Source data

▬▬▬▬▬▬

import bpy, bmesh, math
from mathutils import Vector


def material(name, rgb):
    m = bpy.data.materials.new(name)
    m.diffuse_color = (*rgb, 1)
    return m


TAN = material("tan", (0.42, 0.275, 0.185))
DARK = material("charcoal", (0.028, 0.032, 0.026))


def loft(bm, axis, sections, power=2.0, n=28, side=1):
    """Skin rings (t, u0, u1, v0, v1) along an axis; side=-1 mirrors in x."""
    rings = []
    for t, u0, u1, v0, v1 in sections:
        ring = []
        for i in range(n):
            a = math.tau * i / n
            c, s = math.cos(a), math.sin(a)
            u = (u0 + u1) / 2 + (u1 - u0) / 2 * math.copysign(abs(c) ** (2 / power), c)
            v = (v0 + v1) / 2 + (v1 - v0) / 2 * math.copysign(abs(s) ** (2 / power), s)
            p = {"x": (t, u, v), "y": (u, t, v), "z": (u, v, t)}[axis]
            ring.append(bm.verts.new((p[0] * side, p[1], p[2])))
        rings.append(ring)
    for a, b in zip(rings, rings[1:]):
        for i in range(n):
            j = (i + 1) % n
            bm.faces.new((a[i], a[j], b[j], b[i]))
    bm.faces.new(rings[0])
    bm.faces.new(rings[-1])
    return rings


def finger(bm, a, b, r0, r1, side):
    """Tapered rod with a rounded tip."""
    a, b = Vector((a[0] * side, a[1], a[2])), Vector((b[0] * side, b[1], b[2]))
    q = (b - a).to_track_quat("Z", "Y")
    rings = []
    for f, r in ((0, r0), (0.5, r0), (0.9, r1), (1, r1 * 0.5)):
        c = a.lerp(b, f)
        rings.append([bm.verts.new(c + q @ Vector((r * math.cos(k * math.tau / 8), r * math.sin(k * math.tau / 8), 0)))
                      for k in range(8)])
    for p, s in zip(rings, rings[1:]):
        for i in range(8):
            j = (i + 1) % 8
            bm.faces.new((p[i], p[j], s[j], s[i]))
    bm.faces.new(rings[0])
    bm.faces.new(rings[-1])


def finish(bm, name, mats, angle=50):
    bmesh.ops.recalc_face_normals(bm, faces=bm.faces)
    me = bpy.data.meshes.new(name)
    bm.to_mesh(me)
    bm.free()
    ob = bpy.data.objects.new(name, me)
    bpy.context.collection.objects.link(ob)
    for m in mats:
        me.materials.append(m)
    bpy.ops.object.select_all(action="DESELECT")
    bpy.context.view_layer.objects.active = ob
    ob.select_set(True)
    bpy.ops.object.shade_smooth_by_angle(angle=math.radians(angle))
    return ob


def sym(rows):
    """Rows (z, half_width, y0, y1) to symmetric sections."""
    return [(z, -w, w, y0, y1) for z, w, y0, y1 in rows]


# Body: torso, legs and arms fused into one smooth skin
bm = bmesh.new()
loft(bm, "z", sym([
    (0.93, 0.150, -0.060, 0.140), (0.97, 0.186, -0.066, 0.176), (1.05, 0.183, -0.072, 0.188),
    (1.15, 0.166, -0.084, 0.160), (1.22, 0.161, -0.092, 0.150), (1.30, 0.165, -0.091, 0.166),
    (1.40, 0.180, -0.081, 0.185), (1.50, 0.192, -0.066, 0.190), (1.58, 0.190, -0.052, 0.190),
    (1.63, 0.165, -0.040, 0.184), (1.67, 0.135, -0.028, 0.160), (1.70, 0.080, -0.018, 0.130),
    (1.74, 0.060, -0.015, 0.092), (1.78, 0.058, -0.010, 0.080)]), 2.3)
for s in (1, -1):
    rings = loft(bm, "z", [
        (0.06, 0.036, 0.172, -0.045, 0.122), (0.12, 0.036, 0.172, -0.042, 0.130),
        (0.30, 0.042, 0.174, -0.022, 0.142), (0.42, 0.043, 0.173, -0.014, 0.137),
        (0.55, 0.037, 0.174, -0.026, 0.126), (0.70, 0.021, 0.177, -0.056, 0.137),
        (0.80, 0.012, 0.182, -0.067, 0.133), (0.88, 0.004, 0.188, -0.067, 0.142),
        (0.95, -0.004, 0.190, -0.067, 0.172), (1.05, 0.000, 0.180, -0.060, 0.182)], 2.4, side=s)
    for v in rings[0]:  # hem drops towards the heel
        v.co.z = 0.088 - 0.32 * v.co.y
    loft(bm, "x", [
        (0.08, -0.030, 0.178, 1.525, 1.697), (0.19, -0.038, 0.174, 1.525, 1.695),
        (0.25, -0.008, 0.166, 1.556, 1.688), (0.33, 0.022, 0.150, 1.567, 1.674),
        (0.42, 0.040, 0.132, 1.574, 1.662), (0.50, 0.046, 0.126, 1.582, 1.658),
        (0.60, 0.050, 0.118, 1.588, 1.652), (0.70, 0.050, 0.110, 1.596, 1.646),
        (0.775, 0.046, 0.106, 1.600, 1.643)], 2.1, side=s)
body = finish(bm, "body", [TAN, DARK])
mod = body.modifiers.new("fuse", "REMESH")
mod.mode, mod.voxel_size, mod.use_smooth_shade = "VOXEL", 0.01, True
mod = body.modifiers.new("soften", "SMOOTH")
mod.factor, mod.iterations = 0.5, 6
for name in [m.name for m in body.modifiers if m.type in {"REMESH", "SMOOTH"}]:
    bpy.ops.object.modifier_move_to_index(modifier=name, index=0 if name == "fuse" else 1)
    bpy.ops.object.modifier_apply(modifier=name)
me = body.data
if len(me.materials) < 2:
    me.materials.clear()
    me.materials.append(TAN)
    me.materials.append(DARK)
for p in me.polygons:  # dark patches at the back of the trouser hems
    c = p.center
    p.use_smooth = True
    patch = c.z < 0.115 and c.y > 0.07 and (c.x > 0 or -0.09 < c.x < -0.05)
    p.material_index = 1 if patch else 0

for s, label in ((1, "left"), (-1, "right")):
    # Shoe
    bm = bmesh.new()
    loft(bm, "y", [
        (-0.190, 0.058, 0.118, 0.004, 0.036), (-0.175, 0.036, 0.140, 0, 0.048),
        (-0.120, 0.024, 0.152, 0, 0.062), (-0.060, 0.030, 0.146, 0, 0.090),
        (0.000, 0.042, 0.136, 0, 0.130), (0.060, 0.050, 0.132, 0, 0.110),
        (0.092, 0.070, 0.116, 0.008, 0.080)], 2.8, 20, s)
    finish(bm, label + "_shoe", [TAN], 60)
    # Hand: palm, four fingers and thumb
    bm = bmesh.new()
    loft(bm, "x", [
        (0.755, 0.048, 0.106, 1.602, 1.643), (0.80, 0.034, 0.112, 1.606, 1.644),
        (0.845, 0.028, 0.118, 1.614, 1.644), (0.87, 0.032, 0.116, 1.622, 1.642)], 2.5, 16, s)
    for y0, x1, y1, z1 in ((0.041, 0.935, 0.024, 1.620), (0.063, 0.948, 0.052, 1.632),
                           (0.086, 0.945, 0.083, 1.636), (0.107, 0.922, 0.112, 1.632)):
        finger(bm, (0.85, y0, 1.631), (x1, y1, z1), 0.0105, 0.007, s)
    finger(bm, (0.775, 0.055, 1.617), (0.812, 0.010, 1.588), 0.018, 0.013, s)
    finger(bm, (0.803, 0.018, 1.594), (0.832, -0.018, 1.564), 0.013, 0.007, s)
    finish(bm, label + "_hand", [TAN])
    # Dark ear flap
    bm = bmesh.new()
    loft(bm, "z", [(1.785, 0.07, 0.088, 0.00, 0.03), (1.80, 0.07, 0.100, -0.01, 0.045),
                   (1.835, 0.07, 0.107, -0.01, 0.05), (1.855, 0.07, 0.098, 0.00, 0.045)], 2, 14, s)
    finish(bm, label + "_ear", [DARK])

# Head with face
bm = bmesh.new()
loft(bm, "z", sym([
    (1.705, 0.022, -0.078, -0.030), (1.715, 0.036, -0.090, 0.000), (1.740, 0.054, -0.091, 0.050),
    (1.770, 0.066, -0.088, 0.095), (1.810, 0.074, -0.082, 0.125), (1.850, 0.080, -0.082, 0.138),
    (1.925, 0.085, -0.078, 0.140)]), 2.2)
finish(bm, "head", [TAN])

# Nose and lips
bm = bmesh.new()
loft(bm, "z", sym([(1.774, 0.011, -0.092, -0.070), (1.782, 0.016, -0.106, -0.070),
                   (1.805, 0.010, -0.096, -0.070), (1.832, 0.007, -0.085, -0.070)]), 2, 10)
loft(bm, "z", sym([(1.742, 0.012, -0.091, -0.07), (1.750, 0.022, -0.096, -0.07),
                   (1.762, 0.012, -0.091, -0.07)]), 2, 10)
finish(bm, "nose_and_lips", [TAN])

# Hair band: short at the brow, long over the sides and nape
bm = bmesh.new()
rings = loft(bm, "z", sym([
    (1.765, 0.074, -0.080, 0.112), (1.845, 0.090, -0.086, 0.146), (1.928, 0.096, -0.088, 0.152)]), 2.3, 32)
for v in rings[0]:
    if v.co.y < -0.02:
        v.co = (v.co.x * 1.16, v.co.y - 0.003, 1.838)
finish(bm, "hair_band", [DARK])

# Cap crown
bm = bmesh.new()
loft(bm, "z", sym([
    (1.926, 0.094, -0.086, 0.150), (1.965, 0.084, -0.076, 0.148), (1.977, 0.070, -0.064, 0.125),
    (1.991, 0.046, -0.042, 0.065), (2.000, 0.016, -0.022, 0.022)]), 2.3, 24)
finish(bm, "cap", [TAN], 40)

▬▬▬▬▬▬

• [Work to be completed]:
In the records above, find every line containing the word "finish" and show it.

• [Response to the exercise]:
def finish(bm, name, mats, angle=50):
body = finish(bm, "body", [TAN, DARK])
    finish(bm, label + "_shoe", [TAN], 60)
    finish(bm, label + "_hand", [TAN])
    finish(bm, label + "_ear", [DARK])
finish(bm, "head", [TAN])
finish(bm, "nose_and_lips", [TAN])
finish(bm, "hair_band", [DARK])
finish(bm, "cap", [TAN], 40)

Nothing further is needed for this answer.